Step one is to decide if you’d rather try and teach yourself, or take a formal class. There are plenty of audio classes you can purchase or even download for free, and plenty of web sites to use as resources. I don’t think self-learning works in language studies beyond quick travel phrases and the like, to be honest. You need the formality of a class to keep you working consistently on vocabulary and grammar, and you need the interaction with others at your level, at least in the beginning. Plus, web resources and supposed ‘tricks’ a lot of the audio classes hype are of varying quality and effectiveness.
Whatever approach you take for the vocabulary and grammar acquisition, you’re best practice when trying to learn a language like Korean is to immerse yourself. Since Korean uses a different alphabet and script than Western languages, you can’t really use reading material to learn to speak Korean, but you can listen to Korean music and radio programs, and watch television programs in Korean. Do this as much as possible, and try to continuously pay attention and try to understand what’s being said.
Find a Partner or Two
The absolute best way to develop your understanding of Korean would be to find someone to practice with. A native speaker who also speaks your own native tongue would be good, but anyone who is studying the language as well would be fine. Often there are language clubs and other groups you can join, where you meet to speak Korean and practice on each other. If you’re taking a class, you can often form one of these clubs from your fellow students. Speaking the language will reinforce your lessons and get you comfortable with speaking the language quickly.

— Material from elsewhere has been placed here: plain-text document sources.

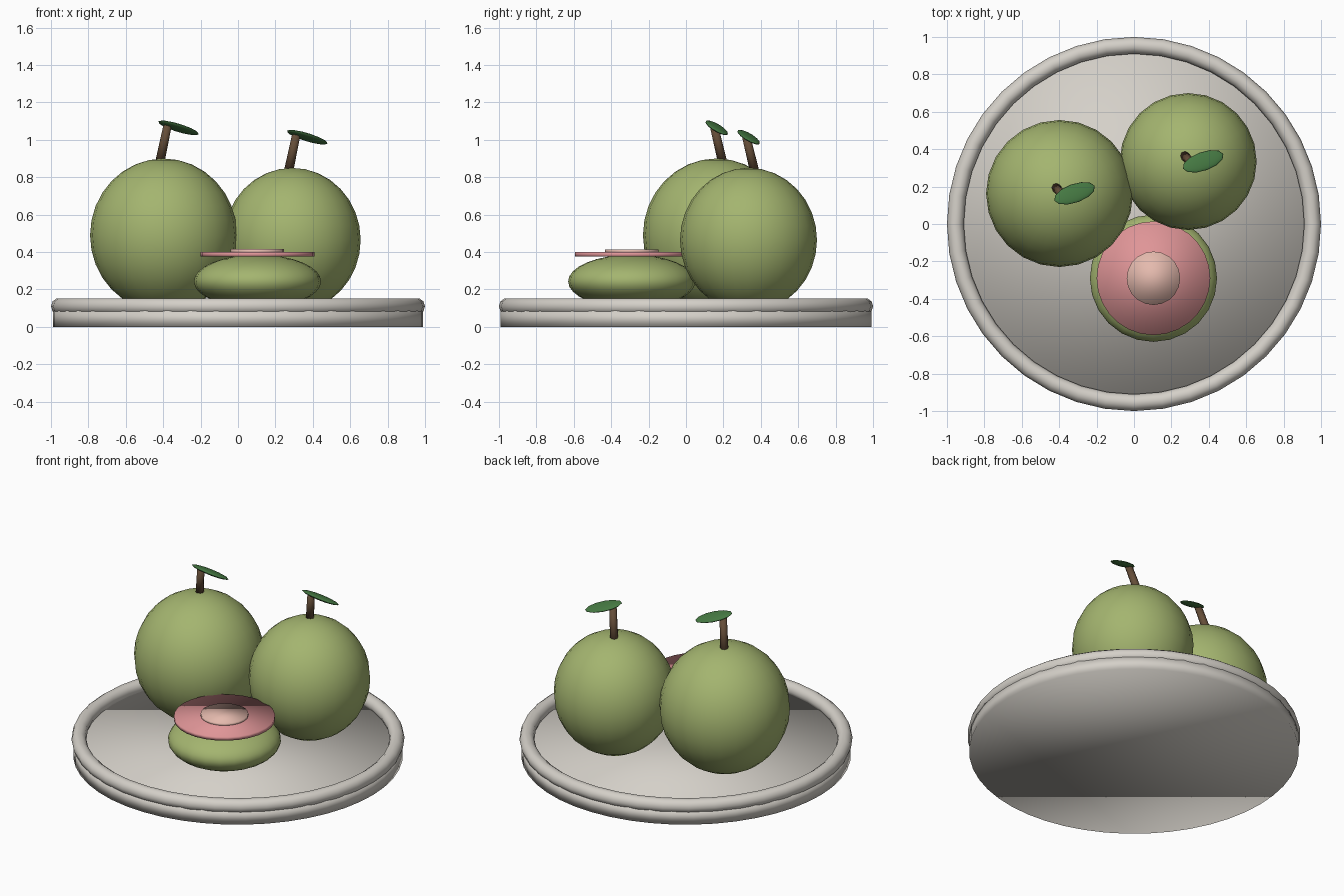
import bpy
from mathutils import Vector

if "Cube" in bpy.data.objects:
    bpy.data.objects.remove(bpy.data.objects["Cube"])


def mat(name, rgb):
    m = bpy.data.materials.new(name)
    m.diffuse_color = (*rgb, 1)
    m.use_nodes = True
    m.node_tree.nodes["Principled BSDF"].inputs["Base Color"].default_value = m.diffuse_color
    return m


STONE = mat("plate_grey", (0.66, 0.63, 0.58))
GREEN = mat("skin_green", (0.37, 0.46, 0.16))
PINK = mat("flesh_pink", (0.74, 0.30, 0.31))
CORE = mat("core_pale_pink", (0.78, 0.49, 0.42))
BROWN = mat("stem_brown", (0.13, 0.075, 0.04))
LEAF = mat("leaf_green", (0.06, 0.19, 0.055))


def finish(name, material):
    o = bpy.context.object
    o.name = name
    o.data.materials.append(material)
    bpy.ops.object.shade_smooth()
    return o


def ball(name, loc, size, material, rot=(0, 0, 0), seg=24, rings=16):
    bpy.ops.mesh.primitive_uv_sphere_add(segments=seg, ring_count=rings, radius=1,
                                         location=loc, rotation=rot)
    o = finish(name, material)
    o.scale = size


def disc(name, x, y, z0, z1, r, material, sides):
    bpy.ops.mesh.primitive_cylinder_add(vertices=sides, radius=r, depth=z1 - z0,
                                        location=(x, y, (z0 + z1) / 2))
    finish(name, material)


# plate with a rolled rim
disc("plate_base", 0, 0, 0, 0.09, 0.99, STONE, 48)
bpy.ops.mesh.primitive_torus_add(major_segments=40, minor_segments=10, major_radius=0.955,
                                 minor_radius=0.045, location=(0, 0, 0.11))
finish("plate_rim", STONE)


# whole fruit with a leaning stem and a tilted leaf
def fruit(tag, x, y, z, r, rz):
    ball("fruit_" + tag, (x, y, z), (r, r, rz), GREEN)
    top = z + rz
    a = Vector((x - 0.022, y + 0.035, top - 0.03))
    b = Vector((x + 0.022, y - 0.015, top + 0.18))
    d = b - a
    bpy.ops.mesh.primitive_cone_add(vertices=8, radius1=0.025, radius2=0.022, depth=d.length,
                                    location=(a + b) / 2,
                                    rotation=d.to_track_quat('Z', 'Y').to_euler())
    finish("stem_" + tag, BROWN)
    ball("leaf_" + tag, (x + 0.08, y + 0.001, top + 0.164), (0.12, 0.052, 0.014), LEAF,
         (-0.25, 0.3, 0.35), 12, 8)


fruit("left", -0.398, 0.163, 0.49, 0.393, 0.41)
fruit("right", 0.29, 0.334, 0.465, 0.366, 0.385)

# halved fruit: squashed skin, flesh slice and core
ball("half_skin", (0.104, -0.29, 0.243), (0.34, 0.34, 0.143), GREEN)
disc("half_flesh", 0.104, -0.29, 0.375, 0.4, 0.304, PINK, 28)
disc("half_core", 0.104, -0.29, 0.395, 0.415, 0.143, CORE, 20)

If possible, once you’ve gotten a working knowledge of Korean – go to Korea! Spending even a few days in the country and speaking only Korean will not only be great practice, but you might learn a few things you’re doing wrong when you’re gently corrected by the Koreans themselves! Tell everyone you’re learning the language so they know you’re open to advice.